As the United States joins the world in mourning the victims of the horrific ISIL terrorist attacks in Paris, decisions are being made about how to keep the United States safe. There is worry, and justifiably so, about similar attacks in this country from terrorist infiltrators or from homegrown terrorists. One response to these fears has been a push to prevent Syrian refugees from coming to the U.S.
The reality is that Syrian refugees are also victims of ISIL. They have fled the kind of terror that played out in Paris, and many escaped Syria with little more than their lives and their hope for a future free from violence and persecution.
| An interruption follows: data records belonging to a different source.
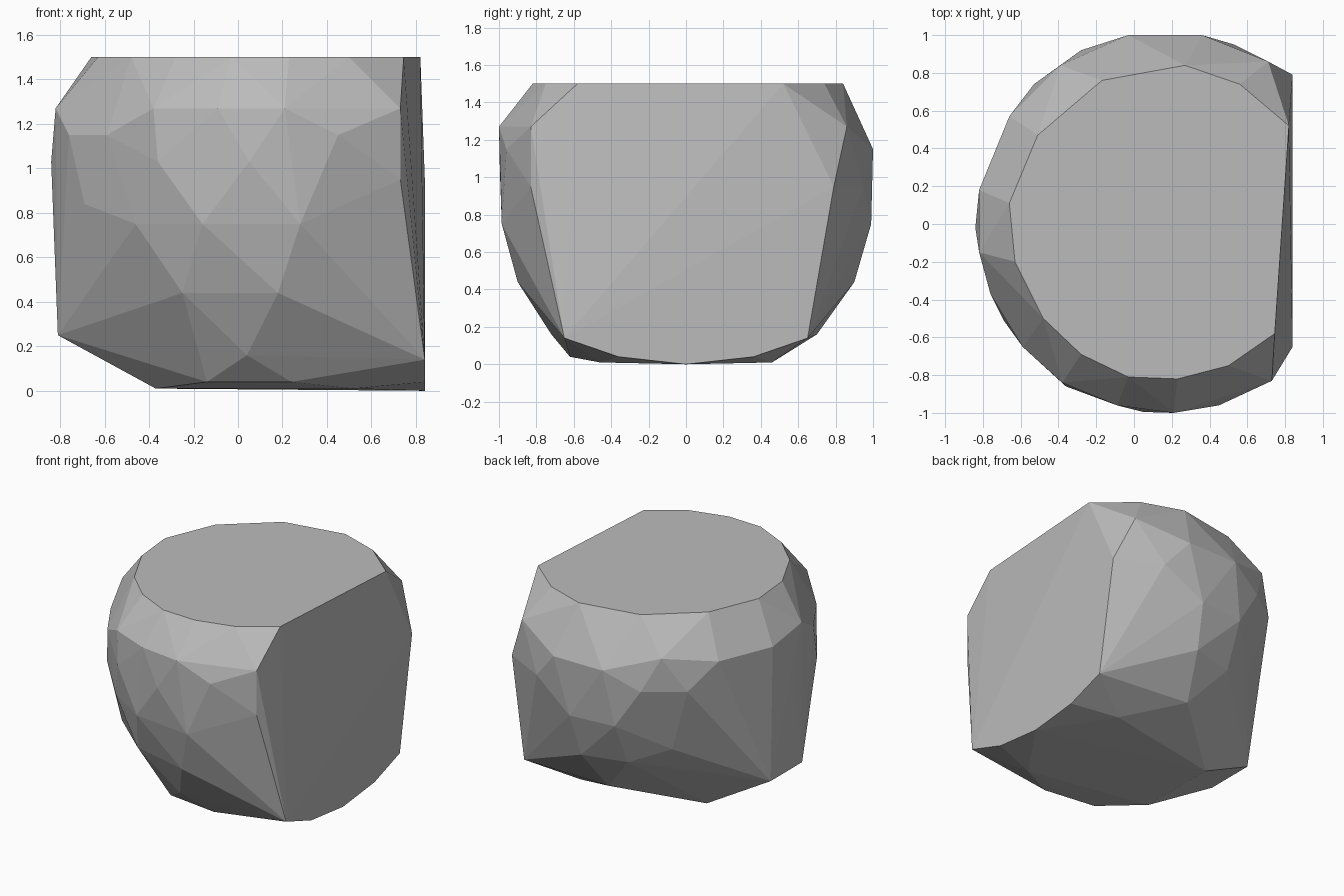
import bpy
import bmesh
from math import radians

# Remove the default object
default_object = bpy.data.objects.get("Cube")
if default_object:
    bpy.data.objects.remove(default_object, do_unlink=True)


def make_material(name, colour):
    """Plain flat colour for viewport and render."""
    material = bpy.data.materials.new(name)
    material.use_nodes = True
    material.diffuse_color = colour
    shader = material.node_tree.nodes["Principled BSDF"]
    shader.inputs["Base Color"].default_value = colour
    shader.inputs["Roughness"].default_value = 0.9
    return material


def level(height, *outline):
    """Lift a horizontal cross-section outline to one height."""
    return [(x, y, height) for x, y in outline]


def mirrored(x, y, z):
    """Matching pair of corners across the front-back plane."""
    return [(x, side * y, z) for side in (-1, 1)]


def build_faceted_solid(name, corners, material):
    """Wrap the corners in a flat-shaded convex skin."""
    mesh = bpy.data.meshes.new(name)
    bm = bmesh.new()
    for corner in corners:
        bm.verts.new(corner)
    hull = bmesh.ops.convex_hull(bm, input=bm.verts, use_existing_faces=False)
    leftover = {v for v in hull["geom_interior"] if isinstance(v, bmesh.types.BMVert)}
    bmesh.ops.delete(bm, geom=list(leftover), context="VERTS")
    # Merge the coplanar triangles of the flat cuts
    bmesh.ops.dissolve_limit(bm, angle_limit=radians(1), verts=bm.verts, edges=bm.edges)
    bmesh.ops.recalc_face_normals(bm, faces=bm.faces)
    for face in bm.faces:
        face.smooth = False
    bm.to_mesh(mesh)
    bm.free()
    mesh.materials.append(material)
    solid = bpy.data.objects.new(name, mesh)
    bpy.context.collection.objects.link(solid)
    return solid


# Flat top cut
top_cut = level(1.5, (.82, .52), (.56, .74), (.27, .84), (-.17, .76), (-.51, .47),
                (-.66, .11), (-.63, -.2), (-.48, -.5), (-.28, -.69), (-.03, -.81),
                (.23, -.82), (.5, -.75), (.745, -.58))

# Shoulder below the top cut
shoulder = level(1.27, (.71, .86), (-.39, .84), (-.82, -.15), (-.38, -.84),
                 (-.09, -.96), (.21, -1), (.73, -.83))
shoulder += level(1.22, (-.66, .57), (-.82, .18))
shoulder += level(1.15, (.36, 1), (-.03, 1), (-.76, -.37), (-.59, -.65), (.45, -.96))

# Widest band
belly = level(1.03, (-.28, .92), (-.53, .74), (-.84, -.02), (-.36, -.86), (.05, -.995))
belly += level(.95, (.84, .79), (.73, -.83), (.53, .95))
belly += level(.84, (-.61, .56), (-.69, -.51))
belly += level(.75, (.24, .99), (-.1, .96), (-.16, -.93), (.28, -.985), (-.46, -.74))

# Taper towards the ground
taper = level(.56, (-.38, .7))
taper += level(.44, (.21, .9), (-.11, .82), (.18, -.9), (-.25, -.79))
taper += level(.25, (-.81, .19), (-.81, -.17))
taper += level(.16, (.13, .7), (.04, -.72))

# Underside and the lower rim of the side cut
base = level(.04, (.24, -.62), (-.14, -.57))
base += mirrored(.52, .46, .01) + mirrored(-.37, .29, .01)
side_rim = mirrored(.84, .65, .14) + mirrored(.84, .36, .04) + [(.84, 0, 0)]

stone = make_material("stone grey", (.5, .5, .5, 1))
build_faceted_solid("boulder", top_cut + shoulder + belly + taper + base + side_rim, stone)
As president of Lutheran Services Carolinas, I am proud of our organization’s work in Raleigh and in Columbia, S.C., to welcome refugees from around the world. LSC always tries to avoid political issues and just serve people. That is becoming increasingly difficult in these turbulent and divisive times. While as a state and a country we determine how to respond both rationally and compassionately in the wake of the ISIL attacks in Europe, there are some things that are important to remember.
Refugees are not immigrants who choose to resettle in another country; they are victims of violence and persecution who are forced to flee. All refugees who enter this country are handpicked and go through multiple layers of security checks involving the Department of State and the Department of Homeland Security. They are among the most thoroughly vetted individuals to set foot on American soil. The process is lengthy and grueling, and it protects U.S. citizens.
We are indeed fortunate in this country. We are largely insulated from the tidal wave of human suffering that threatens to drown other parts of the world. But it’s lapping at our shores now, and we must decide: How will we respond? Quoting Matthew, “I was a stranger and you welcomed me.”
LSC will continue to resettle refugees assigned to the Carolinas in accordance with all laws and regulations. LSC encourages all U.S. citizens to actively participate in the political process. Should the law change to eliminate refugee resettlement, LSC will comply. Thank you for your prayers.
Ted W. Goins Jr.
The length limit was waived.